This is the most tentative section of the present article. At present we have two approaches to writing Elephant programs as sentences of logic. The first approach is analogous to Algol 50. It is based on updating a state of the program and a state of the world. Of course, the functions updating the state of the world will be only partially known. Therefore, unknown functions will occur, and the knowledge we have about the world will be expressed by subjecting these functions to axioms. The second approach expresses the program and tentatively what we know about the world in terms of events. The events occur at times determined by axioms. We describe the events that we assert to occur and rely on circumscription to limit the set of occurrences to those that follow from the axioms given. We begin with the Algol 50 approach.
As with Algol 50, in our first approach we use a state vector for the state of the program during operation. The program is expressed by a formula for . Since the program interacts with the world, we also have a state vector world(t) of the world external to the computer. Because we can't have complete knowledge of the world, we can't expect to express world(t+1) by a single formula, but proving accomplishment specifications will involve assumptions about the functions that determine how world(t) changes.
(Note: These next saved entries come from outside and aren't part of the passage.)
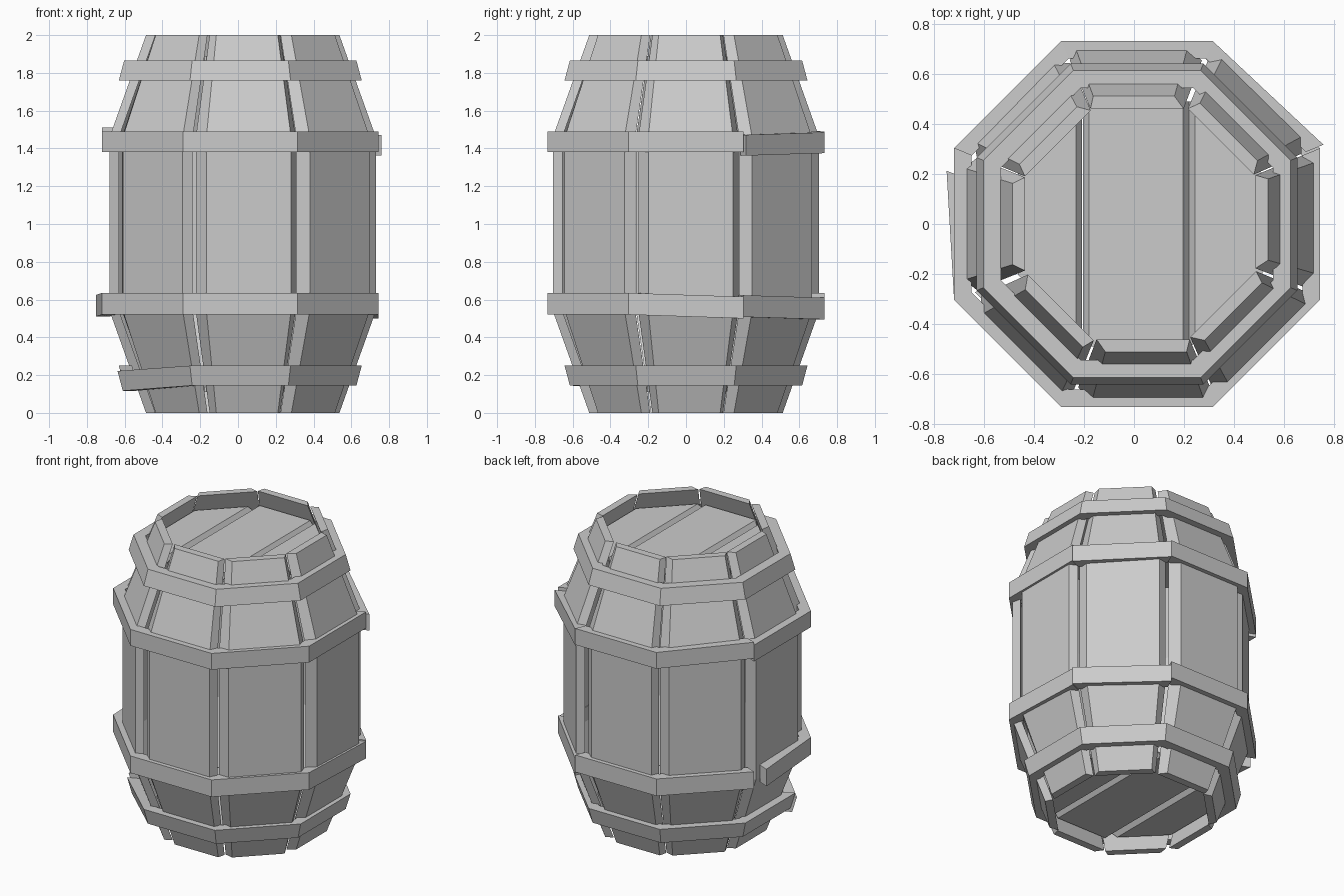
import bpy, bmesh, math
from mathutils import Vector

if "Cube" in bpy.data.objects:
    bpy.data.objects.remove(bpy.data.objects["Cube"])

T = math.tan(math.pi / 8)      # half side of an octagon per unit of apothem
CX = 0.025                     # stave centre in x
HX = 0.012                     # hoop centre in x


def finish(name, bm):
    bmesh.ops.recalc_face_normals(bm, faces=bm.faces)
    me = bpy.data.meshes.new(name)
    bm.to_mesh(me)
    bm.free()
    ob = bpy.data.objects.new(name, me)
    bpy.context.collection.objects.link(ob)
    return ob


def loft(name, rings):
    """Closed solid through rings of points."""
    bm = bmesh.new()
    vs = [[bm.verts.new(p) for p in r] for r in rings]
    n = len(vs[0])
    for a, b in zip(vs, vs[1:]):
        for i in range(n):
            j = (i + 1) % n
            bm.faces.new((a[i], a[j], b[j], b[i]))
    bm.faces.new(vs[0])
    bm.faces.new(vs[-1])
    return finish(name, bm)


def polar(k, cx, r, t, z):
    """Point at apothem r and tangent offset t on octagon side k (0 = right, counterclockwise)."""
    a = k * math.pi / 4
    return (cx + r * math.cos(a) - t * math.sin(a), r * math.sin(a) + t * math.cos(a), z)


# Staves: bulging planks with slanted sides that leave V grooves
profile = [(0, .512), (.54, .705), (1.46, .705), (2, .512)]
shift = [.035, .02, .05, .02, 0, .045, .045, .03]
for k in range(8):
    rings = []
    for z, r in profile:
        ri, s = r - .05, shift[k] * r
        wo, wi = r * .318, ri * T * .975
        rings.append([polar(k, CX, r, s - wo, z), polar(k, CX, r, s + wo, z),
                      polar(k, CX, ri, s * .5 + wi, z), polar(k, CX, ri, s * .5 - wi, z)])
    loft(f"stave_{k}", rings)


# Hoops: eight mitred straps each, a few of them knocked loose
def hoop(name, z0, z1, r0, r1, loose={}):
    for k in range(8):
        # loose: drop at start, drop at end, push out at start, end; trim at start
        da, db, oa, ob_, trim = loose.get(k, (0, 0, 0, 0, 0))
        rings = []
        for sgn, dz, out, cut in ((-1, da, oa, trim), (1, db, ob_, 0)):
            ring = []
            for z, r, th in ((z0, r0, 0), (z1, r1, 0), (z1, r1, .07), (z0, r0, .07)):
                t = sgn * ((r - th) * T) - sgn * (cut if sgn < 0 else 0)
                ring.append(polar(k, HX, r - th + out, t, z + dz))
            rings.append(ring)
        loft(f"{name}_{k}", rings)


hoop("bottom_hoop", .145, .25, .615, .643, {5: (-.028, 0, .01, 0, 0)})
hoop("lower_hoop", .52, .635, .733, .733,
     {0: (0, -.02, 0, 0, 0), 1: (-.012, -.025, 0, 0, 0), 4: (-.01, 0, .03, 0, .09)})
hoop("upper_hoop", 1.38, 1.49, .733, .733,
     {1: (-.018, -.005, .02, 0, 0), 3: (0, .02, 0, 0, 0)})
hoop("top_hoop", 1.76, 1.865, .643, .615)


# Lids: three planks clipped to an octagon, with V grooves between them
def lid(name, z, inward):
    edges = [(-.6, -.232), (-.18, .197), (.245, .7)]
    for i, (a, b) in enumerate(edges):
        bm = bmesh.new()
        ends = []
        for y in (-.6, .6):
            ends.append([bm.verts.new(p) for p in (
                (a, y, z), (b, y, z), (b + .024, y, z + inward * .03), (a - .024, y, z + inward * .03))])
        for j in range(4):
            m = (j + 1) % 4
            bm.faces.new((ends[0][j], ends[0][m], ends[1][m], ends[1][j]))
        bm.faces.new(ends[0])
        bm.faces.new(ends[1])
        for k in range(8):
            n = Vector(polar(k, 0, 1, 0, 0))
            geom = bm.verts[:] + bm.edges[:] + bm.faces[:]
            bmesh.ops.bisect_plane(bm, geom=geom, plane_co=Vector((CX, 0, 0)) + n * .49,
                                   plane_no=n, clear_outer=True)
            bmesh.ops.holes_fill(bm, edges=[e for e in bm.edges if e.is_boundary])
        finish(f"{name}_plank_{i}", bm)


lid("top_lid", 1.89, -1)
lid("bottom_lid", .11, 1)
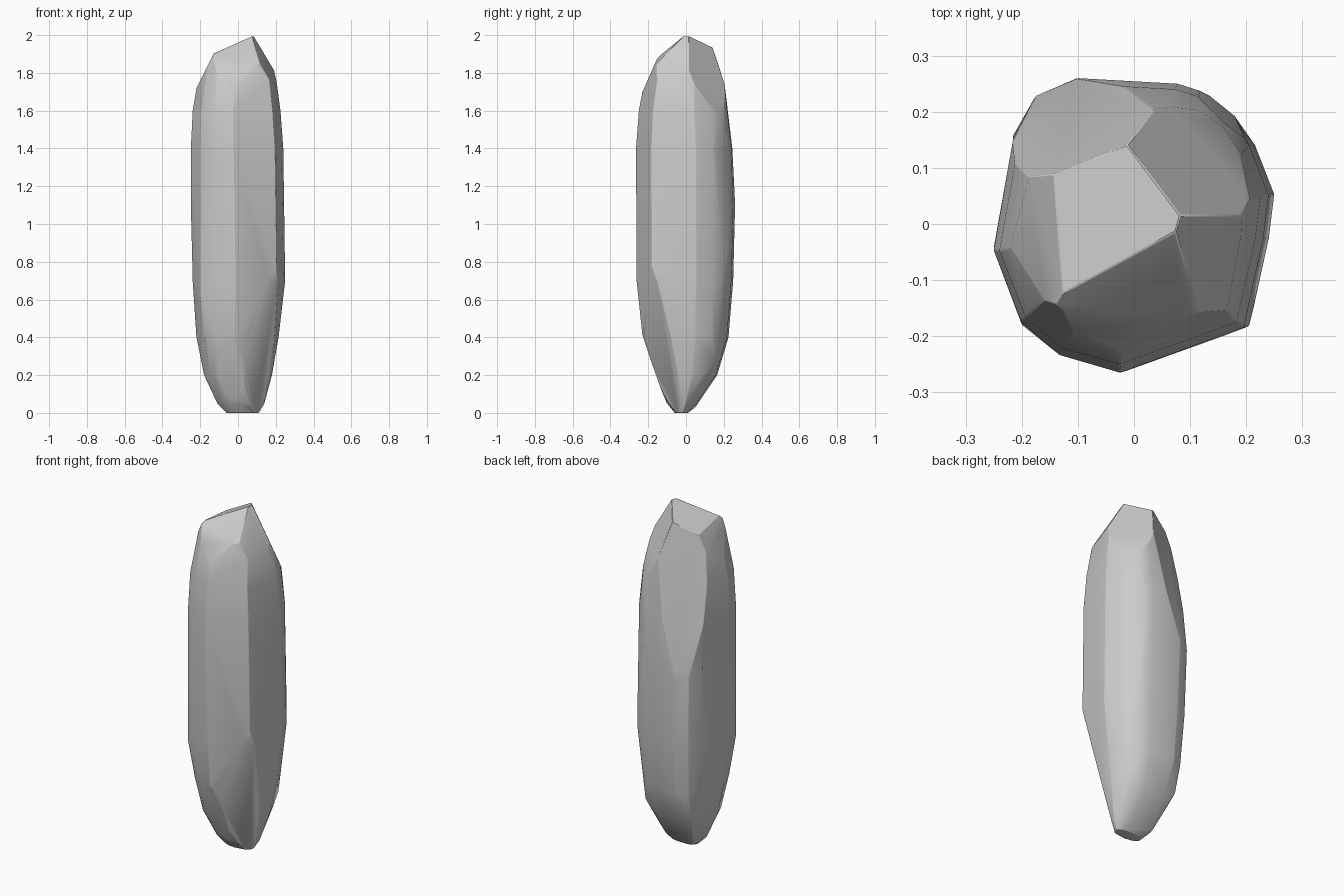
import bpy, bmesh, math
from mathutils import Vector

cube = bpy.data.objects.get("Cube")
if cube:
    bpy.data.objects.remove(cube, do_unlink=True)

grey = bpy.data.materials.new("stone grey")
grey.use_nodes = True
colour = (0.6, 0.6, 0.6, 1)
grey.diffuse_color = colour
grey.node_tree.nodes["Principled BSDF"].inputs["Base Color"].default_value = colour

# Irregular outline of the stone seen from above
outline = [(-.10, .262), (.08, .252), (.135, .235), (.18, .20), (.215, .15),
           (.25, .06), (.24, -.02), (.205, -.18), (.10, -.22), (-.02, -.262),
           (-.13, -.23), (-.20, -.17), (-.25, -.04), (-.215, .16), (-.175, .23)]

# Height, then left, right, front and back extents
rings = [(0, -.06, .11, -.06, .01), (.05, -.11, .14, -.10, .06),
         (.2, -.18, .18, -.18, .165), (.4, -.22, .215, -.23, .225),
         (.7, -.24, .25, -.262, .25), (1.1, -.25, .246, -.265, .26),
         (1.4, -.25, .24, -.265, .25), (1.6, -.24, .225, -.25, .228),
         (1.75, -.21, .205, -.22, .21), (2.08, -.16, .16, -.16, .16)]

# Blunt corners of the foot
foot_corners = [(.15, .16, .28), (-.15, .16, .24), (-.15, -.14, .28),
                (-.20, -.18, .62), (-.08, .05, .03)]

# Chipped facets: point on the plane, outward normal
facets = [
    ((.08, .015, 2), (1.67, 1.73, 1)),        # crown, back right
    ((.08, .015, 2), (1.67, -.55, 1)),        # crown, front right
    ((.05, -.03, 1.98), (.1, -1.0, 1)),       # crown, front
    ((.07, .0, 1.99), (-.5, .1, 1)),          # crown, sloping left
    ((-.15, 0, 1.86), (-1, 0, .5)),           # shoulder, left
    ((0, -.16, 1.86), (0, -1, .44)),          # shoulder, front
    ((0, .235, 1.5), (-.5, 1, .2)),           # long facet, back left
    ((.175, .185, 1.1), (1, 1.1, .044)),      # flank, back right
    ((.20, -.17, .72), (.87, -1, -.3)),       # foot, front right
    ((-.08, -.205, .36), (-.1, -1, -.36)),    # foot, front
]


def wrap(bm, points):
    """Replace the mesh with a tight skin around the points."""
    bm.clear()
    for p in points:
        bm.verts.new(p)
    hull = bmesh.ops.convex_hull(bm, input=bm.verts[:])
    inside = [v for v in hull["geom_interior"] if isinstance(v, bmesh.types.BMVert)]
    bmesh.ops.delete(bm, geom=inside, context='VERTS')


bm = bmesh.new()
block = [(left + (x + .25) / .5 * (right - left),
          front + (y + .262) / .524 * (back - front), z)
         for z, left, right, front, back in rings for x, y in outline]
wrap(bm, block + foot_corners)
for point, normal in facets:
    bmesh.ops.bisect_plane(bm, geom=bm.verts[:] + bm.edges[:] + bm.faces[:],
                           dist=.0005, plane_co=point, plane_no=Vector(normal).normalized(),
                           clear_outer=True)
    wrap(bm, [v.co.copy() for v in bm.verts])
bmesh.ops.remove_doubles(bm, verts=bm.verts[:], dist=.006)
bmesh.ops.dissolve_limit(bm, angle_limit=math.radians(2), verts=bm.verts[:], edges=bm.edges[:])
bmesh.ops.recalc_face_normals(bm, faces=bm.faces[:])

mesh = bpy.data.meshes.new("standing_stone")
bm.to_mesh(mesh)
bm.free()
mesh.materials.append(grey)
stone = bpy.data.objects.new("standing_stone", mesh)
bpy.context.collection.objects.link(stone)

# Worn edges
bevel = stone.modifiers.new("worn edges", 'BEVEL')
bevel.width = .008
bevel.segments = 1
bevel.limit_method = 'ANGLE'
bevel.angle_limit = math.radians(25)

bpy.ops.object.select_all(action='DESELECT')
stone.select_set(True)
bpy.context.view_layer.objects.active = stone
bpy.ops.object.shade_smooth_by_angle(angle=math.radians(28))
Notice that we have written and world on the right sides of the two equations rather than and world(t), which might have been expected. This allows us to let and world(t+1) depend on the whole past rather than just the present. (It would also allow equations expressing dependence on the future, although such equations would be consistent only when subjected to rather strong conditions.)
We have written part of the reservation program in this form, but it isn't yet clear enough to include in the paper.
The second approach uses separate functions and predicates with time as an argument. In this respect it resembles Algol 48.
Note the use of admit with a variable ?seat. We may suppose that admit actually has a large set of arguments with default values. When an expression is encountered, it is made obvious which arguments are being given values by the expression and which get default values. The signals for this are the name of the variable or an actual named argment as in Common Lisp. In the present case, the compiler will have to come up with a way of assigning a seat from those available.
Asserting that certain outputs occur and that certain propositions hold doesn't establish that others don't occur. Therefore, the program as given is to be supplemented by circumscribing certain predicates, namely , and .